a technical barrier to trade. If this barrier is not addressed now, before
it takes effect, it will likely be addressed before a World Trade Organization
(WTO) dispute settlement panel.
 Office of Industries, U.S. International Trade Commission, Global Assessment of Standards Bariers to Trade in the Information Technology Industry, November 1998, p. iii.
 TABD, Mid Year Report, May 10, 1999, p. 4.
 USITC, Global Assessment, p. iii; USTR, European Report 1998 www.ustr.gov.
 Paula Stern, “The Transatlantic Business Dialogue: A New Model for Trade Expansion and Regulatory Harmonization,” 1999.
 James McKim, “An Examination of the Rationale for Limiting Harmonic Emissions from Low-Voltage Equipment,” 1999.
 Harmonics are signals that are multiples of a base frequency or vibration.
 Department of Commerce: http://glossary.its.bldrdoc.gov/fs-1037/dir-013/_1932.htm.
 IEC 555-2 is the predecessor to IEC/EN 61000-3-2. It was used for many years and enforced as a mandatory requirement in Europe. The standard covers domestic appliances, includes a simpler measurement system than IEC/EN 61000-3-2, and applies to ITE, TV and other electronic equipment marketed to use in the home. According to a fact sheet presented by Girtz Zeidenbers of IBM at the June 17, 1999 LFEIC meeting, it has not been shown that the accumulation of small equipment has caused increasing harmonic distortion prior to and while IEC 555-2 has been in effect in Europe.
 European Union, Council of Ministers, Guidelines on the Application of Council Directive 89/336/EEC of 3 May 1989 on the Approximation of the Laws of the Member States Relating to Electromagnetic Compatibility, Brussels, 1997.
 As defined in Article 1.1 of 89/336/EEC: all electrical and electronic appliances together with equipment and installations containing electrical and/or electronic components.
 Article 1.2 of 89/336/EEC defines electromagnetic disturbances as any EM phenomenon that may degrade the performance of apparatus. An EM disturbance may be an EM noise, an unwanted signal, etc.
 The International Eletctrotechnical Commission was founded in 1906. Today, it prepares and publishes international standards for all electrical, electronic, and related technologies. Over 50 countries, including the world’s major trading nations and a growing number of industrializing nations, are participating members of the IEC.
 Working groups within TC77 are WG 1—Terminology; WG 13—Generic EMC standards; WG 14—EMC and functional safety; and WG 15—Measurement methods for EMC phenomena.
 This standard is intended to establish uniform requirements for the radio disturbance level of the equipment contained in the scope, to fix limits of disturbance, to describe methods of measurement, and to standardize operating conditions and interpretation of results.
 Working groups included in SC77A are WG1—Harmonics and other low frequency disturbances; WG2—Voltage fluctuation and other low frequency disturbances; WG 6—Low frequency immunity tests; WG8—Electromagnetic interference related to the network frequency; and WG9—Power quality measurements methods.
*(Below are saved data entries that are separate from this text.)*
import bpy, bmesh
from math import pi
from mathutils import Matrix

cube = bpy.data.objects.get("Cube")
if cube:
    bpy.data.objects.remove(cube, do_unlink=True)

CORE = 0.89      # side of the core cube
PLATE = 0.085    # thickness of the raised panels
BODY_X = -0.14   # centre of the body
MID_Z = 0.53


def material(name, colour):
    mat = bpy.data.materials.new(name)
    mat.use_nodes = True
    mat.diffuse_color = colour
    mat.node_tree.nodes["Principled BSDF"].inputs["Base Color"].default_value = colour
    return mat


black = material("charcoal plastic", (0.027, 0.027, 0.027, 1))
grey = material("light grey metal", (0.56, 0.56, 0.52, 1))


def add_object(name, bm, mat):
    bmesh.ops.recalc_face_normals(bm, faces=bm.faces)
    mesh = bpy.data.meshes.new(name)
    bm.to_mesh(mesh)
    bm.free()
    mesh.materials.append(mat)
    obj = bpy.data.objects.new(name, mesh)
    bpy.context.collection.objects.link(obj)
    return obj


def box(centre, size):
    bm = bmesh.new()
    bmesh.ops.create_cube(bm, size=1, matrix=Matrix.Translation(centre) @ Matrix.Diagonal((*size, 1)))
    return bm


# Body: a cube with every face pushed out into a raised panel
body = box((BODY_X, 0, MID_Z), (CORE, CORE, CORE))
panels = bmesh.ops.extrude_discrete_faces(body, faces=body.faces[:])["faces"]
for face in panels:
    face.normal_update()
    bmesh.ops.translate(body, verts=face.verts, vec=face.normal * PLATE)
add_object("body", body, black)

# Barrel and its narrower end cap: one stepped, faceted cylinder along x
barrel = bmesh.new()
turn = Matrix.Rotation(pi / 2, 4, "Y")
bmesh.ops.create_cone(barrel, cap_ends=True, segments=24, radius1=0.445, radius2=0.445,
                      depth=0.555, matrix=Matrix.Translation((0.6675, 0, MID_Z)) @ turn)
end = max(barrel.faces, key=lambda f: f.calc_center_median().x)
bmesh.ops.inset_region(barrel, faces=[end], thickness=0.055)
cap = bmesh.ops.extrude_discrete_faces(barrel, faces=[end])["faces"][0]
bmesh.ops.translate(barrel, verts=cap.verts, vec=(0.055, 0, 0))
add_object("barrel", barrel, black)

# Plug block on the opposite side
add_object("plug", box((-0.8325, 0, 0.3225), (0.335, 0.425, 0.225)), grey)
 Class D products are those that currently consume between 75W and 600W and have harmonically rich current waveforms of the type typically produced by rectifier circuits. James McKim, James, “How to Read and Use EMC Standards,” Test and Measurement World, August 1998.
 The full title of the EN 61000-3-2 is “Electromagnetic compatibility (EMC) – Part 3.2: Limits for harmonic current emissions (equipment input current up to and including 16 A per phase).”
 SLIM Report
 USITC, Global Assessment, p. 2-23.